This simply makes no sense. Just because the Lamestream Media concocted a phony “Sarah Palin is a religious fanatic who thinks dinosaurs roamed the earth just last week” narrative the moment McCain selected her doesn’t make it so, and Tea Partiers know this (unlike, evidently, Washington Post pundits). Indeed her entire political career has been based on fiscal, not social, conservatism. To be sure, she is personally a social conservative, but that did not figure prominently, if at all, in any of her political decisions.

The issue, then, isn’t that Cillizza insulted Palin, but that he innocuously identified her as something Brady considers contemptible. To normal people, “social conservative” denotes a handful of political views, chief among them opposition to abortion and gay marriage. But when Brady hears it, his mind immediately jumps to “religious fanatic who thinks dinosaurs roamed the earth just last week.”

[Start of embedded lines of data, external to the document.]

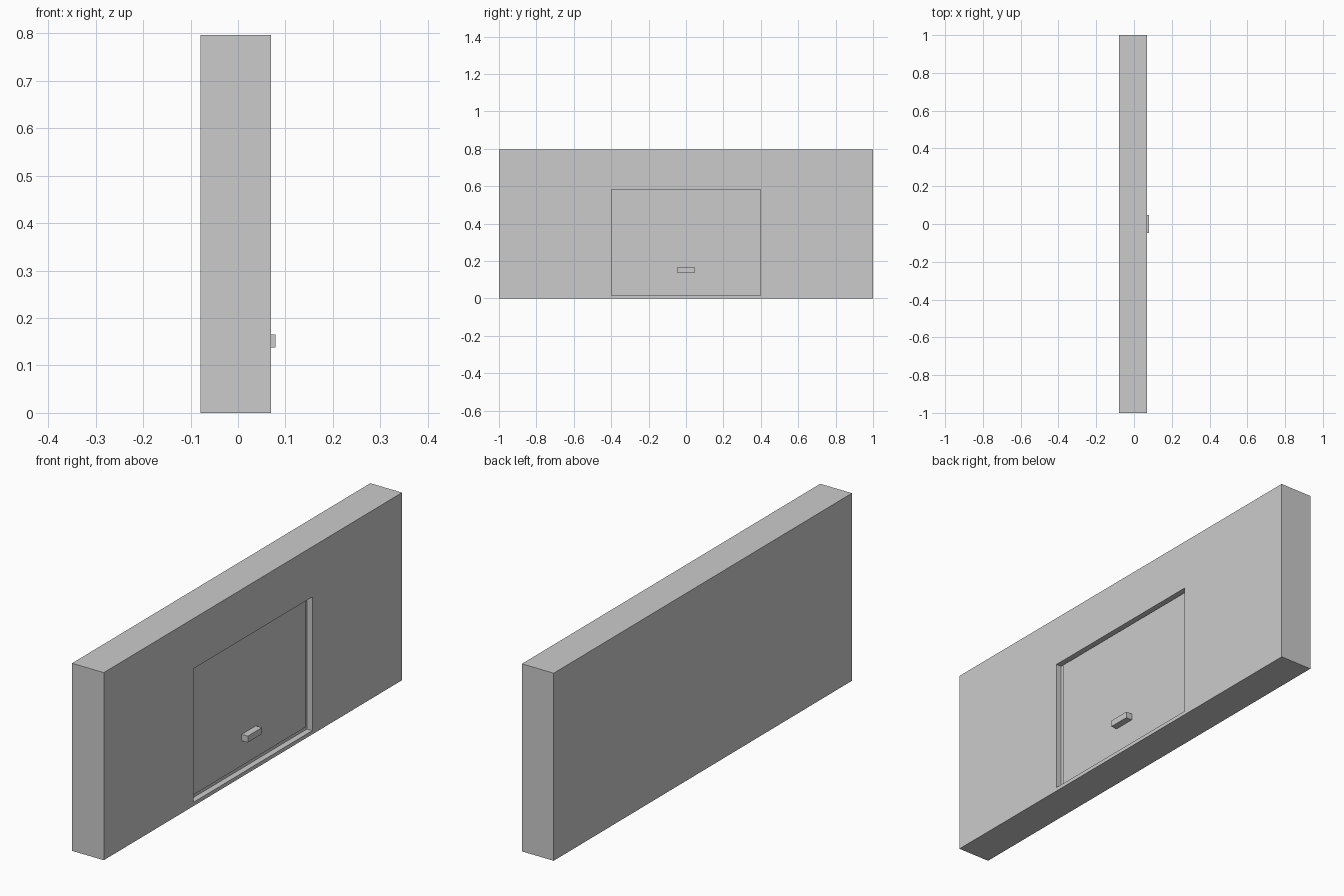
import bpy, bmesh

if "Cube" in bpy.data.objects:
    bpy.data.objects.remove(bpy.data.objects["Cube"])


def box(name, x, y, z):
    """Box from (min, max) ranges on each axis."""
    bm = bmesh.new()
    bmesh.ops.create_cube(bm, size=1)
    for v in bm.verts:
        v.co = [r[0] if c < 0 else r[1] for c, r in zip(v.co, (x, y, z))]
    mesh = bpy.data.meshes.new(name)
    bm.to_mesh(mesh)
    bm.free()
    obj = bpy.data.objects.new(name, mesh)
    bpy.context.collection.objects.link(obj)
    return obj


# Front housing with a shallow rectangular recess
FRONT, BACK, FLOOR, FACE = 0.07, -0.079, 0.045, 0.0505
housing = box("housing", (BACK, FRONT), (-1, 1), (0, 0.796))
cutter = box("recess_cutter", (FLOOR, 0.12), (-0.398, 0.398), (0.016, 0.583))
cutter.hide_render = True
cutter.hide_set(True)
cut = housing.modifiers.new("recess", "BOOLEAN")
cut.operation = "DIFFERENCE"
cut.solver = "EXACT"
cut.object = cutter

# Door panel set in the recess, with its pull handle
box("door_panel", (FLOOR, FACE), (-0.382, 0.382), (0.032, 0.579))
box("handle", (FACE, 0.079), (-0.047, 0.047), (0.138, 0.165))
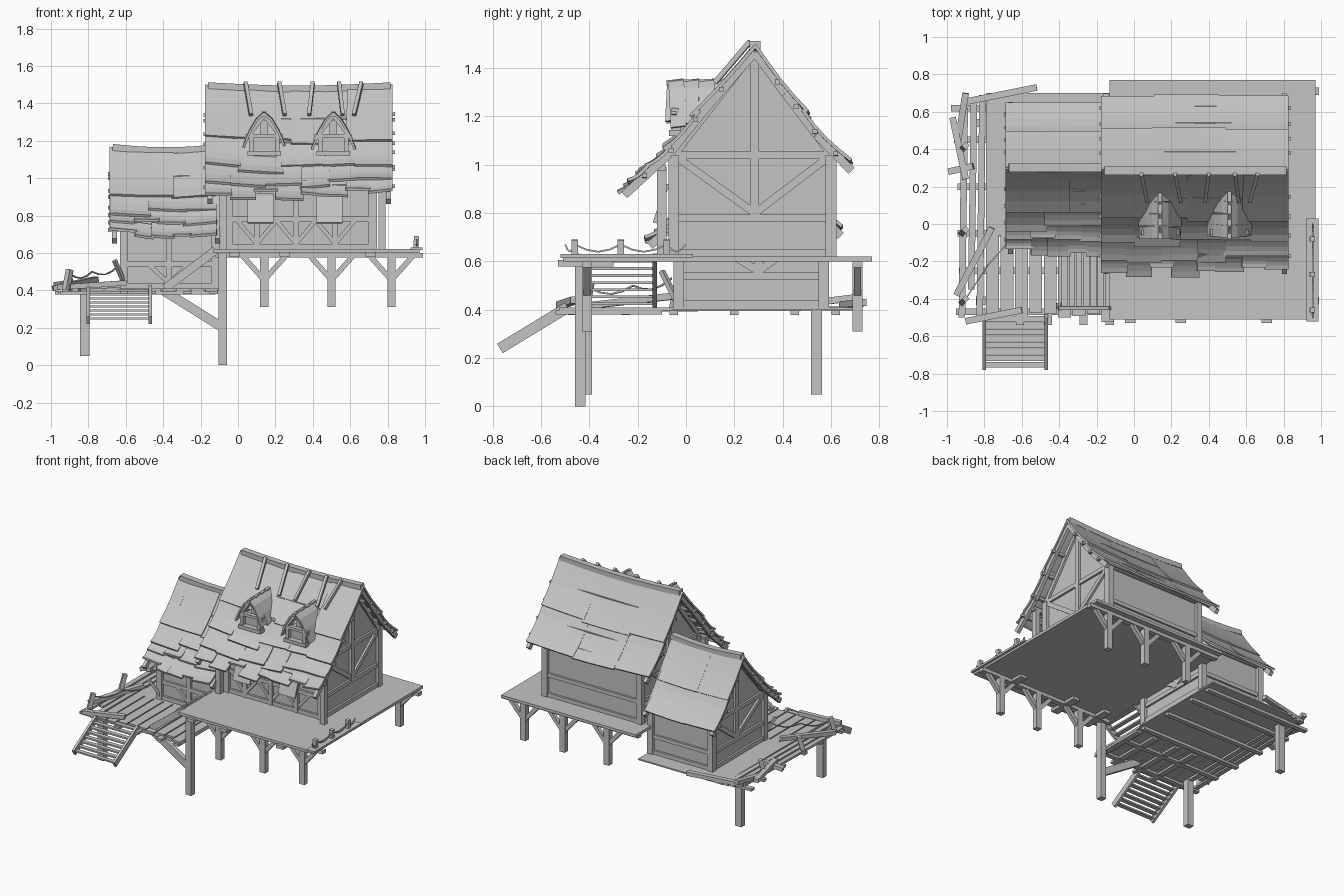
import bpy, bmesh, math, random
from mathutils import Vector, Matrix

random.seed(7)
cube = bpy.data.objects.get("Cube")
if cube:
    bpy.data.objects.remove(cube, do_unlink=True)

mat = bpy.data.materials.new("weathered grey")
mat.use_nodes = True
GREY = (0.55, 0.55, 0.55, 1)
mat.diffuse_color = GREY
mat.node_tree.nodes["Principled BSDF"].inputs["Base Color"].default_value = GREY


class Part:
    """Collects boxes, beams and sheets into one named object."""
    def __init__(self, name):
        self.name, self.bm = name, bmesh.new()

    def box(self, x0, x1, y0, y1, z0, z1):
        m = Matrix.Translation(((x0 + x1) / 2, (y0 + y1) / 2, (z0 + z1) / 2))
        bmesh.ops.create_cube(self.bm, size=1, matrix=m @ Matrix.Diagonal((x1 - x0, y1 - y0, z1 - z0, 1)))

    def beam(self, a, b, w=0.03, h=None):
        a, b = Vector(a), Vector(b)
        d = (b - a).normalized()
        side = d.cross(Vector((0, 0, 1)))
        side = side.normalized() if side.length > 0.01 else Vector((1, 0, 0))
        up = side.cross(d)
        rot = Matrix((side, d, up)).transposed().to_4x4()
        m = Matrix.Translation((a + b) / 2) @ rot @ Matrix.Diagonal((w, (b - a).length, h or w, 1))
        bmesh.ops.create_cube(self.bm, size=1, matrix=m)

    def prism(self, profile, x0, x1):
        ends = [[self.bm.verts.new((x, y, z)) for y, z in profile] for x in (x0, x1)]
        self.bm.faces.new(ends[0])
        self.bm.faces.new(ends[1][::-1])
        for i in range(len(profile)):
            j = (i + 1) % len(profile)
            self.bm.faces.new((ends[0][j], ends[0][i], ends[1][i], ends[1][j]))

    def sheet(self, point, us, vs):
        g = [[self.bm.verts.new(point(u, v)) for v in vs] for u in us]
        for i in range(len(us) - 1):
            for j in range(len(vs) - 1):
                self.bm.faces.new((g[i][j], g[i + 1][j], g[i + 1][j + 1], g[i][j + 1]))

    def done(self, thick=0):
        bmesh.ops.recalc_face_normals(self.bm, faces=self.bm.faces)
        me = bpy.data.meshes.new(self.name)
        self.bm.to_mesh(me)
        self.bm.free()
        me.materials.append(mat)
        ob = bpy.data.objects.new(self.name, me)
        bpy.context.collection.objects.link(ob)
        if thick:
            mod = ob.modifiers.new("thickness", "SOLIDIFY")
            mod.thickness, mod.offset = thick, 0
        return ob


def along(profile, t):
    """Point at fraction t of a (y, z) polyline with equal steps."""
    f = min(max(t, 0), 1.06) * (len(profile) - 1)
    i = min(int(f), len(profile) - 2)
    a, b = Vector(profile[i]), Vector(profile[i + 1])
    return a + (b - a) * (f - i)


def roof_slope(name, x0, x1, profile, rows, cols, rough, sag):
    """Overlapping warped sheets laid in rows down a slope."""
    p = Part(name)
    for r, (t0, t1) in enumerate(rows):
        cuts = [x0 + (x1 - x0) * (c + (random.uniform(-.2, .2) if 0 < c < cols[r] else 0)) / cols[r]
                for c in range(cols[r] + 1)]
        for xa, xb in zip(cuts, cuts[1:]):
            end = t1 + random.uniform(-.05, .05) * rough
            lift = 0.012 + random.uniform(0, .012) * rough
            tilt = random.uniform(-.012, .012) * rough

            def point(u, v):
                q = along(profile, t0 + (end - t0) * v)
                x = xa - 0.006 + (xb - xa + 0.012) * u
                dip = sag * math.sin(math.pi * (x - x0) / (x1 - x0))
                z = q.y - dip + lift * (0.2 + v) + tilt * (u - .5) - 0.012 * math.sin(math.pi * v)
                return (x, q.x, z)
            p.sheet(point, [0, .33, .67, 1], [0, .25, .5, .75, 1])
    return p.done(0.014)


MAIN_FRONT = [(.285, 1.49), (.10, 1.28), (-.07, 1.07), (-.255, .90)]
MAIN_BACK = [(.285, 1.49), (.41, 1.32), (.54, 1.15), (.685, 1.00)]
LOW_FRONT = [(.30, 1.16), (.15, .98), (.0, .82), (-.15, .69)]
LOW_BACK = [(.30, 1.16), (.41, 1.01), (.52, .86), (.64, .73)]
FRONT_ROWS = [(0, .5), (.42, .72), (.65, .88), (.82, 1)]
BACK_ROWS = [(0, .58), (.52, 1)]

roof_slope("main_roof_front", -.17, .82, MAIN_FRONT, FRONT_ROWS, (4, 5, 6, 8), 1, .015)
roof_slope("main_roof_back", -.17, .82, MAIN_BACK, BACK_ROWS, (3, 3), .5, .015)
roof_slope("low_roof_front", -.68, -.12, LOW_FRONT, FRONT_ROWS, (2, 3, 4, 5), 1, .01)
roof_slope("low_roof_back", -.68, -.12, LOW_BACK, BACK_ROWS, (2, 2), .5, .01)


def house(name, x0, x1, y0, y1, base, eave, mid, front, back, posts):
    """Plain walls with a timber frame, bargeboards, purlins and ridge."""
    ridge_y, ridge_z = front[0]
    wall = Part(name + "_walls")
    wall.prism([(y0, base), (y1, base), (y1, eave), (ridge_y, ridge_z - .03), (y0, eave)], x0, x1)
    wall.done()
    f = Part(name + "_timber_frame")
    for x in (x0, x1):
        for y in (y0, y1):
            f.box(x - .022, x + .022, y - .022, y + .022, base, eave)
        for z in (base + .015, mid, eave):
            f.beam((x, y0, z), (x, y1, z), .03, .03)
        f.beam((x, ridge_y, mid), (x, ridge_y, ridge_z - .03), .036, .036)
        for y in (y0, y1):
            f.beam((x, ridge_y, mid + .02), (x, y, eave), .03, .032)
            f.beam((x, y, eave), (x, ridge_y, ridge_z - .02), .03, .03)
    for y in (y0, y1):
        for z in (base + .015, mid, eave):
            f.beam((x0, y, z), (x1, y, z), .03, .028)
    for i, x in enumerate(posts):
        f.box(x - .015, x + .015, y0 - .018, y0 + .01, base, eave)
        for s in (-1, 1):
            f.beam((x, y0 - .008, base + .03), (x + s * .11, y0 - .008, mid), .014, .022)
    f.done()
    b = Part(name + "_roof_timbers")
    ends = (front[0][0], x0 - .10 if name == "main" else x0 - .05, x1 + .085 if name == "main" else x1 + .01)
    for prof in (front, back):
        for x in ends[1:]:
            for p, q in zip(prof, prof[1:]):
                b.beam((x, p[0], p[1] - .025), (x, q[0], q[1] - .025), .025, .035)
        for t in (.25, .45, .65, .85):
            q = along(prof, t)
            b.beam((ends[1] - .035, q.x, q.y - .025), (ends[2] + .035, q.x, q.y - .02), .02)
    n = 5
    for i in range(n):
        xa, xb = (ends[1] - .01 + (ends[2] - ends[1] + .02) * k / n for k in (i, i + 1))
        za, zb = (ridge_z + .005 - .018 * math.sin(math.pi * k / n) for k in (i, i + 1))
        b.beam((xa, ridge_y, za), (xb, ridge_y, zb), .045, .035)
    b.done()


house("main", -.05, .72, -.05, .60, .62, 1.04, .78, MAIN_FRONT, MAIN_BACK, (.1, .31, .52))
house("low", -.61, -.12, -.03, .57, .41, .76, .54, LOW_FRONT, LOW_BACK, (-.37,))

# Short battens lying on the main roof
battens = Part("roof_battens")
for x, dx in ((.04, .03), (.22, .03), (.40, -.02), (.54, .02), (.66, -.04)):
    battens.beam((x, .265, 1.51), (x + dx, .12, 1.34), .02)
battens.done()

# Porch posts and propped shutters
porch = Part("porch_posts")
for x in (-.08, .77):
    porch.box(x - .018, x + .018, -.12, -.08, .62, .99)
porch.beam((-.1, -.1, .99), (.8, -.1, .99), .03)
porch.done()
shutters = Part("shutters")
for x in (.12, .49):
    shutters.beam((x, -.13, .76), (x, -.08, .91), .14, .015)
    shutters.box(x - .07, x + .07, -.09, -.05, .90, .92)
shutters.done()

# Dormers
for i, x in enumerate((.14, .51)):
    d = Part("dormer_%d" % (i + 1))
    d.box(x - .065, x + .065, -.03, .12, 1.10, 1.22)
    d.prism([(-.02, 1.2), (.16, 1.2), (.16, 1.31), (-.02, 1.31)], x - .02, x + .02)
    for s in (-1, 1):
        d.box(x + s * .07 - .012, x + s * .07 + .012, -.06, -.02, 1.12, 1.24)
        d.beam((x + s * .10, -.05, 1.205), (x, -.05, 1.335), .02)
    d.box(x - .1, x + .1, -.06, -.03, 1.215, 1.235)
    d.box(x - .09, x + .09, -.07, -.02, 1.12, 1.145)
    d.beam((x, -.08, 1.34), (x, .18, 1.345), .022)
    d.done()
    cap = Part("dormer_roof_%d" % (i + 1))
    for s in (-1, 1):
        for k in range(4):
            j = random.uniform(-.012, .012)
            cap.sheet(lambda u, v: (x + s * .11 * u, -.075 + .065 * (k + v) + j * u,
                                    1.345 - .13 * u - .05 * u * u + .02 * math.sin(math.pi * u) + .008 * v),
                      [0, .35, .7, 1 + j * 4], [0, 1])
    cap.done(.012)

# Upper deck with its Y-braced supports
deck = Part("upper_deck")
deck.box(-.13, .97, -.51, .77, .60, .62)
for y in (-.41, .71):
    deck.box(-.12, .99, y - .02, y + .02, .575, .60)
for x in (-.02, .25, .71):
    deck.box(x - .028, x + .028, -.53, -.3, .58, .605)
for x in (.935, .965):
    deck.box(x - .013, x + .022, -.52, .03, .615, .63)
deck.done()
supports = Part("upper_deck_supports")
for y in (-.41, .71):
    for x in (.14, .50, .82):
        supports.box(x - .022, x + .022, y - .02, y + .02, .31, .60)
        for s in (-1, 1):
            supports.beam((x, y, .455), (x + s * .12, y, .59), .028)
supports.box(-.105, -.06, -.46, -.415, 0, .62)
supports.beam((-.08, -.44, .20), (-.40, -.44, .40), .035, .05)
supports.done()

# Lower deck: solid floor behind, loose planks in front and at the side
lower = Part("lower_deck")
lower.box(-.79, -.10, -.06, .70, .40, .41)
for k in range(9):
    x = -.79 + k * .077
    end = -.50 + random.uniform(-.03, .03)
    lower.box(x, x + .068, end, -.06, .395, .41)
for x, y0, y1 in ((-.825, -.52, .69), (-.87, -.35, .68), (-.92, -.5, .62)):
    lower.beam((x, y0, .40), (x + .015, y1, .405), .035, .016)
for y in (-.47, -.25, -.05, .2, .45, .62):
    lower.beam((-.97 + random.uniform(-.02, .04), y, .388), (-.12, y, .388), .035, .02)
for x in (-.61, -.46, -.27, -.13):
    lower.box(x - .022, x + .022, -.54, -.1, .38, .398)
lower.done()
legs = Part("lower_deck_posts")
for y in (-.41, .54):
    legs.box(-.845, -.795, y - .022, y + .022, .05, .40)
legs.done()

# Broken rails lying on the side of the lower deck
rails = Part("broken_rails")
for a, b in (((-.95, -.38, .42), (-.76, -.02, .46)), ((-.90, -.52, .42), (-.60, -.46, .44)),
             ((-.92, .65, .42), (-.52, .73, .43)), ((-.97, .57, .43), (-.90, .24, .44)),
             ((-.99, .28, .41), (-.86, .31, .44)), ((-.94, .45, .42), (-.90, .70, .45))):
    rails.beam(a, b, .035, .028)
for y in (-.42, -.05, .4):
    rails.beam((-.92, y, .40), (-.90, y + .02, .51), .03)
rails.beam((-.60, -.03, .42), (-.66, -.10, .56), .02)
rails.done()


def ropes(name, tops):
    """Sagging rope spans between fence stakes."""
    p = Part(name)
    for a, b in zip(tops, tops[1:]):
        a, b = Vector(a), Vector(b)
        pts = [a.lerp(b, t / 4) - Vector((0, 0, .03 * math.sin(math.pi * t / 4))) for t in range(5)]
        for q, r in zip(pts, pts[1:]):
            p.beam(q, r, .007)
    p.done()


stakes = Part("fence_stakes")
for y in (-.46, -.27, -.08):
    stakes.beam((.95, y, .60), (.955, y, .69), .028)
stakes.done()
ropes("deck_rope", [(.955, y, .67) for y in (-.5, -.46, -.27, -.08, .0)])
ropes("lower_rope", [(-.90, -.40, .49), (-.78, -.22, .5), (-.64, -.06, .53)])


def stairs(name, low, high, width_axis, half, steps):
    """Two stringers with flat treads between two centre points."""
    p = Part(name)
    low, high, w = Vector(low), Vector(high), Vector(width_axis) * half
    for s in (-1, 1):
        p.beam(low + w * s, high + w * s, .018, .045)
    for k in range(steps):
        c = low.lerp(high, (k + .5) / steps)
        p.beam(c - w, c + w, .032, .011)
    p.done()


stairs("front_stairs", (-.635, -.77, .24), (-.635, -.49, .41), (1, 0, 0), .165, 8)
stairs("inner_stairs", (-.39, -.29, .41), (-.12, -.29, .615), (0, 1, 0), .16, 7)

If you wanna argue Palin’s tenure as Alaska governor was defined by fiscal matters, fine. If you wanna argue she’s devoted the bulk of her commentary since then to small government and economics, fine. But make no mistake, Palin is indeed a social conservative (the “normal people” variety, not the “religious fanatic” one). Palin’s always embraced the pro-life movement, with many of her fans inspired by her choosing life for baby Trig, despite his Down Syndrome. She supports the Federal Marriage Amendment. And she’s freaked out leftists with her discussion of the Founders’ faith in God.

Anecdotally, I have attended several Tea Party events. Everyone I have spoken to has the highest regard for Governor Palin…due to her fiscal conservatism. In fact, none of the Palin supporters I know (and there are many), including myself, could be characterized as social conservatives. Her appeal is to libertarian leaning fiscal conservatives because that is how she has governed.

Wait a minute. Is this guy – a die-hard supporter Sarah Palin – really claiming not to have ever encountered pro-lifers or marriage defenders among her supporters? Really? Under what scenario is this plausible? In what universe is this tool not lying?

This is simply bizarre – Doug Brady opposes Palin on social issues, yet defends her from an imaginary attack as if they’re on the same page. Is he such a diehard Palin fan that he simply can’t accept that his heroine parts ways with him on anything significant?

I like Sarah Palin, but clowns like this don’t do her any favors. Cults of personality aren’t healthy, no matter who they coalesce around.